I have had the pleasure of working with Jim on numerous projects over the years, as well as spending time in his workshop and am humbled by his abilities, yet inspired by them at the same time. I proudly use one of his first digital typefaces, Albertan, on my own company's stationery.
I cannot think of a more worthy nominee for GDC Fellowship than Jim.
At Rimmerfest, poet and typography guru Robert Bringhurst, who admitted to being "in a tragic frame of mind recently" told the sad story of the history, demise and unfortunate state of the typography industry. Concluding that metal type composition was two generations past, the remaining machines are cared for by "few people shouldering the responsibility, people like Jim Rimmer." When Jim goes, whose left?
Well, thanks to Jim, there are young, motivated, passionate designers-typographers-printers to carry on the traditions. While serving as an external advisor pre-judging Communication Design Grad work, I discovered a written, photographed, designed, laid out, printed and hand bound book honouring Jim Rimmer by a young man named Ryan Mah. Take a look at it yourself.
From Ryan Mah:

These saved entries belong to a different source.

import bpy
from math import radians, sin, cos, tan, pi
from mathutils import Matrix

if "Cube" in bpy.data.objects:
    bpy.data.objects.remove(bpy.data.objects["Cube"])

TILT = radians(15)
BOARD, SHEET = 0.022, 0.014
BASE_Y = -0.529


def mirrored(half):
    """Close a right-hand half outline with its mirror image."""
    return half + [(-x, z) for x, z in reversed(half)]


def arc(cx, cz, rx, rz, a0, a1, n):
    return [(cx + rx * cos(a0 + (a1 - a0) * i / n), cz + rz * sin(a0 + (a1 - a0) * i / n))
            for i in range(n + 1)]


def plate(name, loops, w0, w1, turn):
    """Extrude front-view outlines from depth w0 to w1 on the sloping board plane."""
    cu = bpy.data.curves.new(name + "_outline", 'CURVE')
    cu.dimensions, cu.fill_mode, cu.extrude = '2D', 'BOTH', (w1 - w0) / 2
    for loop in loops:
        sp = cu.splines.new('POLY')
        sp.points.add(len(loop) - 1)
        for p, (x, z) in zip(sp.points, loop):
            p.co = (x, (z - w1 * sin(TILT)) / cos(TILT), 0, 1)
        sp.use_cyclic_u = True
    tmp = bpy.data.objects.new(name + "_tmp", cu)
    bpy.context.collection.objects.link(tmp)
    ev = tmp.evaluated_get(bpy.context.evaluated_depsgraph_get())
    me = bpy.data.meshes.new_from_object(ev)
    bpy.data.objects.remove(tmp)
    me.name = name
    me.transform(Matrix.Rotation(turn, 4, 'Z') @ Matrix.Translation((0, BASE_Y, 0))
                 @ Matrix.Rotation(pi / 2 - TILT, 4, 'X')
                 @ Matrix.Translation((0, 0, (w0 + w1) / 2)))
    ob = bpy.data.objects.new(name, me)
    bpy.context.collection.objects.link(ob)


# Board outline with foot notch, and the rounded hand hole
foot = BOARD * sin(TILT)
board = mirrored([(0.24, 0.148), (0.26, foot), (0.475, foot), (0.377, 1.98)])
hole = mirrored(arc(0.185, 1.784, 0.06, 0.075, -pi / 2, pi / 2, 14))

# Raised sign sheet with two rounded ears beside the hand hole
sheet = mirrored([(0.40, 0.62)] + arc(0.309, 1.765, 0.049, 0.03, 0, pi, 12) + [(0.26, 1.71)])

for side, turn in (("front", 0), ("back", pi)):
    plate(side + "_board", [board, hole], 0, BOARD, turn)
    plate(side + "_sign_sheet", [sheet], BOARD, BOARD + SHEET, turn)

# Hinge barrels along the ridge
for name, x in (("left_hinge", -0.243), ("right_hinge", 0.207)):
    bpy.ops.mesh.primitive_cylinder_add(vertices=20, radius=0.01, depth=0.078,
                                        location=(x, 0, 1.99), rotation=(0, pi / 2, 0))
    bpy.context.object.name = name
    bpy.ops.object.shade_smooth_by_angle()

I met Jim Rimmer for the first time in Spring of 2004. I had been seeking some advice on letterpress printing technique. All my leads from various instructors had pointed in Jim’s direction. An e-mail later, I arrived at his home in New Westminster. It was damp outside as the leaves from last fall still laid on the pathway to his house. I remember walking down the gravel path to the side of his house and peering into a very dusty window. In the back of his dimly lit shop, I could scarcely make out the silhouette of a person working on a large iron machine. Excitedly, I knocked on the glass pane door where I was warmly greeted and invited in.

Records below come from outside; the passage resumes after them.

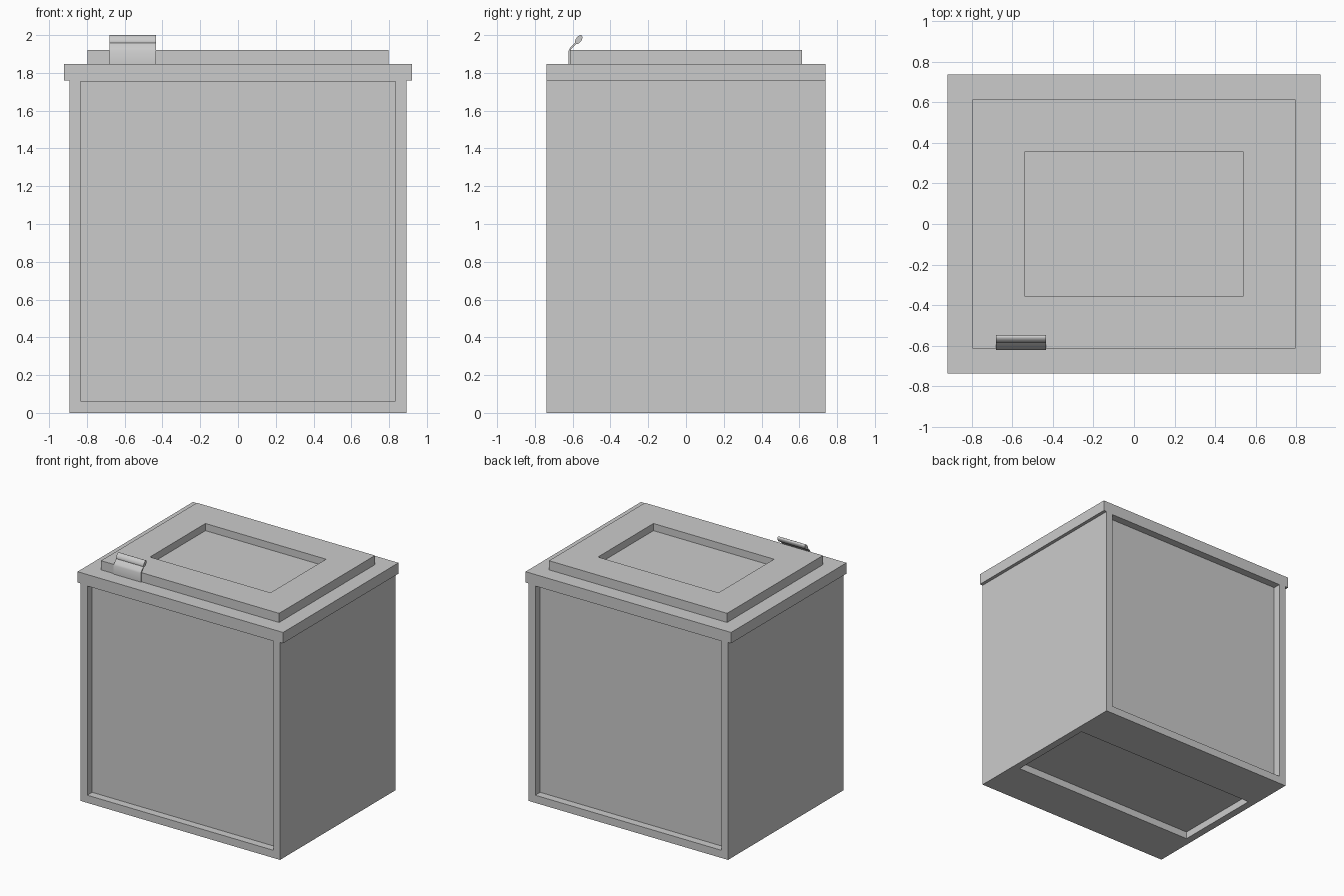
import bpy, bmesh, math
from mathutils import Vector

cube = bpy.data.objects.get("Cube")
if cube:
    bpy.data.objects.remove(cube, do_unlink=True)

grey = bpy.data.materials.new("light_grey")
grey.use_nodes = True
grey.diffuse_color = (0.6, 0.6, 0.6, 1)
grey.node_tree.nodes["Principled BSDF"].inputs["Base Color"].default_value = grey.diffuse_color


def finish(name, bm):
    bmesh.ops.recalc_face_normals(bm, faces=bm.faces[:])
    mesh = bpy.data.meshes.new(name)
    bm.to_mesh(mesh)
    bm.free()
    mesh.materials.append(grey)
    obj = bpy.data.objects.new(name, mesh)
    bpy.context.collection.objects.link(obj)
    return obj


def box(half_x, half_y, z0, z1):
    bm = bmesh.new()
    bmesh.ops.create_cube(bm, size=2)
    for v in bm.verts:
        v.co = (v.co.x * half_x, v.co.y * half_y, z1 if v.co.z > 0 else z0)
    return bm


def recess(bm, direction, limits, depth):
    """Sink a rectangle into the face that looks along direction."""
    direction = Vector(direction)
    bm.normal_update()
    face = max(bm.faces, key=lambda f: (f.normal.dot(direction) > 0.99, f.calc_area()))
    bmesh.ops.inset_individual(bm, faces=[face], thickness=0.01)
    middle = face.calc_center_median()
    for v in face.verts:
        for axis, (low, high) in limits.items():
            v.co[axis] = low if v.co[axis] < middle[axis] else high
    bmesh.ops.inset_individual(bm, faces=[face], thickness=0)
    bmesh.ops.translate(bm, verts=face.verts[:], vec=-direction * depth)


def prism(name, profile, x0, x1):
    """Extrude a y-z outline along x."""
    bm = bmesh.new()
    face = bm.faces.new([bm.verts.new((x0, y, z)) for y, z in profile])
    out = bmesh.ops.extrude_face_region(bm, geom=[face], use_keep_orig=True)
    moved = [g for g in out["geom"] if isinstance(g, bmesh.types.BMVert)]
    bmesh.ops.translate(bm, verts=moved, vec=(x1 - x0, 0, 0))
    obj = finish(name, bm)
    bpy.ops.object.select_all(action="DESELECT")
    obj.select_set(True)
    bpy.context.view_layer.objects.active = obj
    bpy.ops.object.shade_smooth_by_angle(angle=math.radians(40))


# Cabinet with sunken front, back and underside panels
body = box(0.893, 0.738, 0, 1.76)
for side in (-1, 1):
    recess(body, (0, side, 0), {0: (-0.833, 0.833), 2: (0.062, 1.755)}, 0.062)
recess(body, (0, 0, -1), {0: (-0.833, 0.833), 1: (-0.368, 0.368)}, 0.058)
finish("cabinet_body", body)

# Overhanging top rim
finish("top_rim", box(0.92, 0.738, 1.76, 1.848))

# Raised lid with a sunken centre
lid = box(0.797, 0.613, 1.848, 1.922)
recess(lid, (0, 0, 1), {0: (-0.54, 0.54), 1: (-0.355, 0.355)}, 0.058)
finish("lid", lid)

# Bent handle plate on the lid's front edge
left, right = -0.68, -0.435
prism("handle_plate", [(-0.621, 1.848), (-0.621, 1.918), (-0.614, 1.932), (-0.583, 1.963),
                       (-0.578, 1.957), (-0.608, 1.926), (-0.613, 1.914), (-0.613, 1.848)],
      left, right)

# Rounded grip at the plate's tip
tilt = math.radians(55)
grip = []
for i in range(20):
    a = math.tau * i / 20
    u, w = 0.027 * math.cos(a), 0.015 * math.sin(a)
    grip.append((-0.568 + u * math.cos(tilt) - w * math.sin(tilt),
                 1.976 + u * math.sin(tilt) + w * math.cos(tilt)))
prism("handle_grip", grip, left, right)
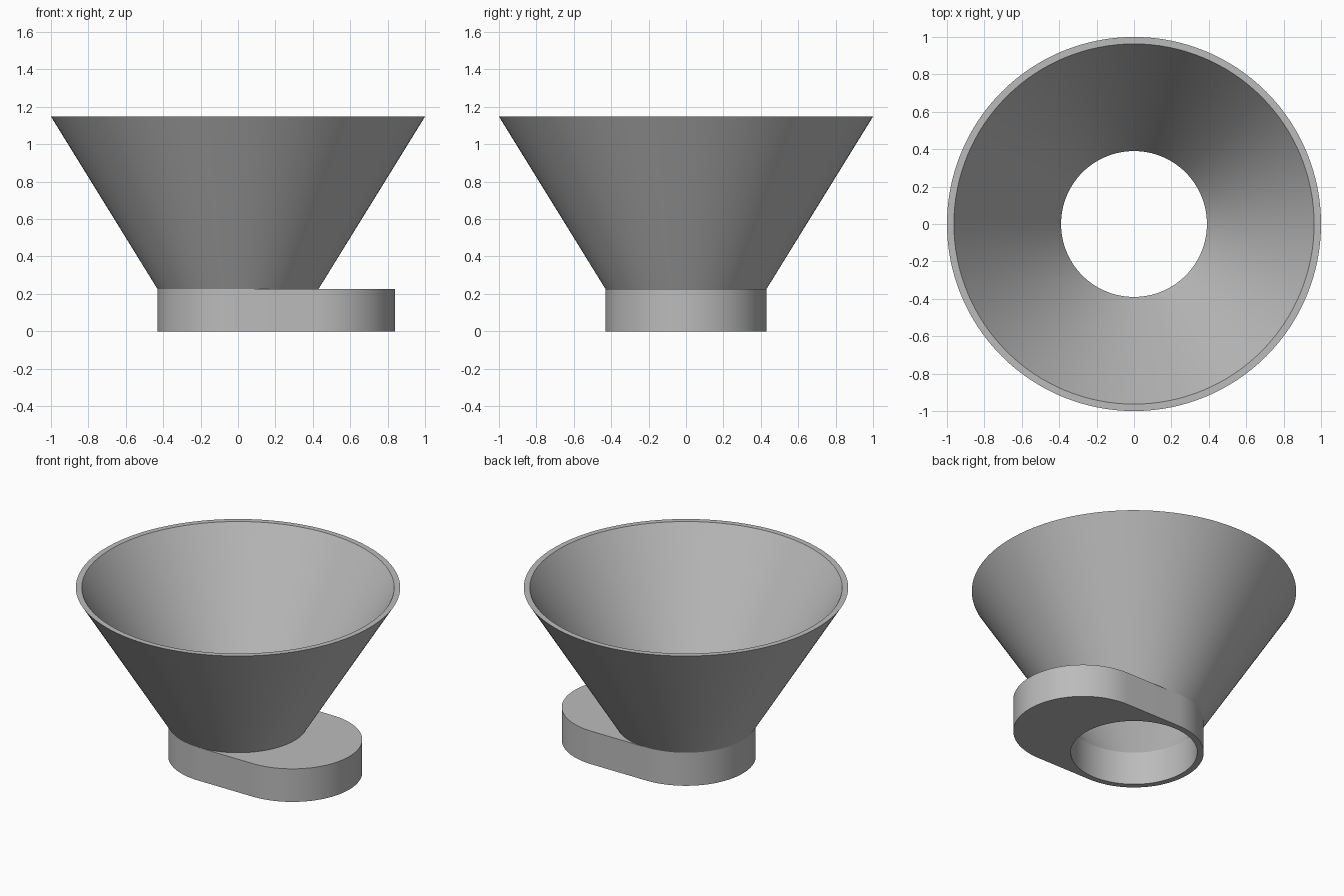
import bpy, bmesh, math

cube = bpy.data.objects.get("Cube")
if cube:
    bpy.data.objects.remove(cube)

HALF = 64              # segments in each half circle
BASE_TOP = 0.225
TOP = 1.148
OUTER, INNER = 0.43, 0.39

grey = bpy.data.materials.new("plain grey")
grey.use_nodes = True
colour = (0.5, 0.5, 0.5, 1)
grey.diffuse_color = colour
grey.node_tree.nodes["Principled BSDF"].inputs["Base Color"].default_value = colour


def hollow_solid(name, sections):
    """Loft closed loops of (radius, z, stretch), the stretch moving the +x half."""
    bm = bmesh.new()
    loops = []
    for radius, z, stretch in sections:
        loop = []
        for start, shift in ((-math.pi / 2, stretch), (math.pi / 2, 0)):
            for i in range(HALF + 1):
                a = start + math.pi * i / HALF
                loop.append(bm.verts.new((shift + radius * math.cos(a), radius * math.sin(a), z)))
        loops.append(loop)
    for k, lower in enumerate(loops):
        upper = loops[(k + 1) % len(loops)]
        for i in range(len(lower)):
            j = (i + 1) % len(lower)
            bm.faces.new((lower[i], lower[j], upper[j], upper[i]))
    # Weld the doubled seam points where a loop is a plain circle
    bmesh.ops.remove_doubles(bm, verts=bm.verts[:], dist=0.0001)
    bmesh.ops.recalc_face_normals(bm, faces=bm.faces[:])
    mesh = bpy.data.meshes.new(name)
    bm.to_mesh(mesh)
    bm.free()
    mesh.materials.append(grey)
    obj = bpy.data.objects.new(name, mesh)
    bpy.context.collection.objects.link(obj)
    bpy.ops.object.select_all(action="DESELECT")
    obj.select_set(True)
    bpy.context.view_layer.objects.active = obj
    bpy.ops.object.shade_smooth_by_angle(angle=math.radians(25))
    return obj


# Base collar with a rounded tab towards +x and a round hole
TAB = 0.41
hollow_solid("base_collar", [(OUTER, 0, TAB), (OUTER, BASE_TOP, TAB),
                             (INNER, BASE_TOP, 0), (INNER, 0, 0)])

# Conical funnel with a flat rim
hollow_solid("funnel", [(OUTER, BASE_TOP, 0), (1, TOP, 0),
                        (0.963, TOP, 0), (INNER, BASE_TOP, 0)])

The sight of the large black iron machines, the sound of metal gears clinking in the background, and the smell of ink and wood had me in awe as I stood at the entrance to his shop. During my stay, I witnessed magic as Jim transformed the raw materials; lead into refined jewel-like letterforms. From these letterforms, books were produced and all completely bound by hand. Metamorphosis from lead to finely crafted book illustrates an aura of fine craftsmanship with each page turned. I had the opportunity to view these books and, once in my hand, I realized I was holding onto something incredibly special.
Jim has passed on new inspiration of this forgotten art to his many students, including myself, that have come and gone through his shop. He has taken us to a place where the computer is not the only solution to a problem. These collections of photographs are from my many visits to his shop and with them I hope to inspire others. It is rare to meet someone that can have such a positive impact on one’s life. Jim Rimmer is one of these few exceptional people.
Marke Busse concluded:
After meeting Jim, touring the dark, greasy caverns of his print shop in New Westminster, his life changed and he fell for type. He fell hard for letterpress printing. He now owns a fully functional print shop in his parents' garage complete with three presses, a cutter and full compliment of movable type. Thanks to Jim, Robert Bringhurst may be wrong–and that doesn't happen often. Ryan, and the many others whose lives Jim has touched, are the keepers and future of traditional graphic design, typography and printing. Jim deserves the honour of GDC Fellowship. Thank you Jim.